=== Section Start ===
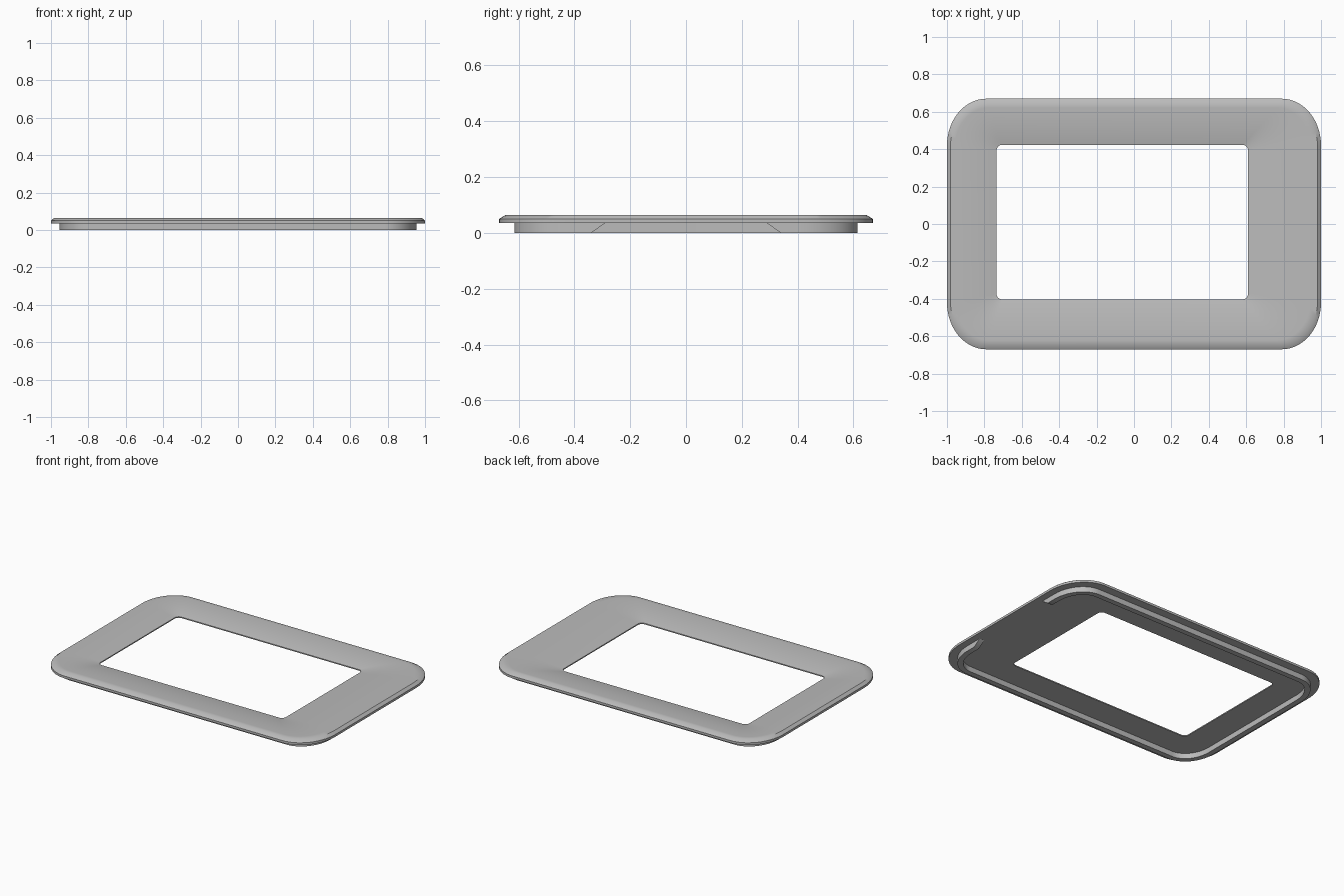
import bpy, bmesh, math

cube = bpy.data.objects.get("Cube")
if cube:
    bpy.data.objects.remove(cube, do_unlink=True)

SEGMENTS = 14

grey = bpy.data.materials.new("satin grey")
grey.use_nodes = True
COLOUR = (0.5, 0.5, 0.5, 1)
grey.diffuse_color = COLOUR
grey.node_tree.nodes["Principled BSDF"].inputs["Base Color"].default_value = COLOUR


def rounded_outline(x0, x1, y0, y1, rx, ry):
    """Counter-clockwise outline, starting at the lower end of the +x corner."""
    corners = [(x1 - rx, y1 - ry), (x0 + rx, y1 - ry), (x0 + rx, y0 + ry), (x1 - rx, y0 + ry)]
    points = []
    for quarter, (cx, cy) in enumerate(corners):
        for i in range(SEGMENTS + 1):
            a = (quarter + i / SEGMENTS) * math.pi / 2
            points.append((cx + rx * math.cos(a), cy + ry * math.sin(a)))
    return points


def add_loop(bm, outline, z):
    return [bm.verts.new((x, y, z)) for x, y in outline]


def bridge(bm, a, b):
    n = len(a)
    for i in range(n):
        j = (i + 1) % n
        bm.faces.new((a[i], a[j], b[j], b[i]))


def finish(bm, name):
    bmesh.ops.recalc_face_normals(bm, faces=bm.faces)
    mesh = bpy.data.meshes.new(name)
    bm.to_mesh(mesh)
    bm.free()
    mesh.materials.append(grey)
    obj = bpy.data.objects.new(name, mesh)
    bpy.context.collection.objects.link(obj)
    bpy.ops.object.select_all(action='DESELECT')
    obj.select_set(True)
    bpy.context.view_layer.objects.active = obj
    bpy.ops.object.shade_smooth_by_angle(angle=math.radians(36))
    return obj


# Bezel frame: rim, bevel, dished face and offset opening
BASE, SHOULDER, TOP, LIP = 0.035, 0.05, 0.065, 0.042
rim = rounded_outline(-1, 1, -0.67, 0.67, 0.21, 0.25)
ridge = rounded_outline(-0.982, 0.982, -0.645, 0.645, 0.2, 0.235)
opening = rounded_outline(-0.735, 0.61, -0.403, 0.423, 0.03, 0.03)

bm = bmesh.new()
loops = [add_loop(bm, rim, BASE), add_loop(bm, rim, SHOULDER), add_loop(bm, ridge, TOP)]
STEPS = 10
for s in range(1, STEPS + 1):
    t = s / STEPS
    blend = [(a[0] + (b[0] - a[0]) * t, a[1] + (b[1] - a[1]) * t)
             for a, b in zip(ridge, opening)]
    loops.append(add_loop(bm, blend, TOP - (TOP - LIP) * t ** 2.2))
loops.append(add_loop(bm, opening, BASE))
for a, b in zip(loops, loops[1:] + loops[:1]):
    bridge(bm, a, b)
finish(bm, "bezel_frame")

# Locating rib under the frame, open at the +x end with sloped ends
WALL, GAP_TOP, GAP_BOTTOM = 0.035, 0.29, 0.34
X, Y = 0.955, 0.615
outer = rounded_outline(-X, X, -Y, Y, 0.17, 0.21)
inner = rounded_outline(-X + WALL, X - WALL, -Y + WALL, Y - WALL, 0.17 - WALL, 0.21 - WALL)


def open_path(outline, x, gap):
    return [(x, gap)] + outline + [(x, -gap)]


bm = bmesh.new()
rails = [add_loop(bm, open_path(outline, x, gap), z) for outline, x, gap, z in (
    (outer, X, GAP_BOTTOM, 0), (outer, X, GAP_TOP, BASE),
    (inner, X - WALL, GAP_TOP, BASE), (inner, X - WALL, GAP_BOTTOM, 0))]
for a, b in zip(rails, rails[1:] + rails[:1]):
    for i in range(len(a) - 1):
        bm.faces.new((a[i], a[i + 1], b[i + 1], b[i]))
for end in (0, -1):
    bm.faces.new([rail[end] for rail in rails])
finish(bm, "locating_rib")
=== Section End ===
Assigned task — Where a line of the records contains the word "objects", copy that line.

Your solution —
cube = bpy.data.objects.get("Cube")
    bpy.data.objects.remove(cube, do_unlink=True)
    obj = bpy.data.objects.new(name, mesh)
    bpy.context.collection.objects.link(obj)
    bpy.context.view_layer.objects.active = obj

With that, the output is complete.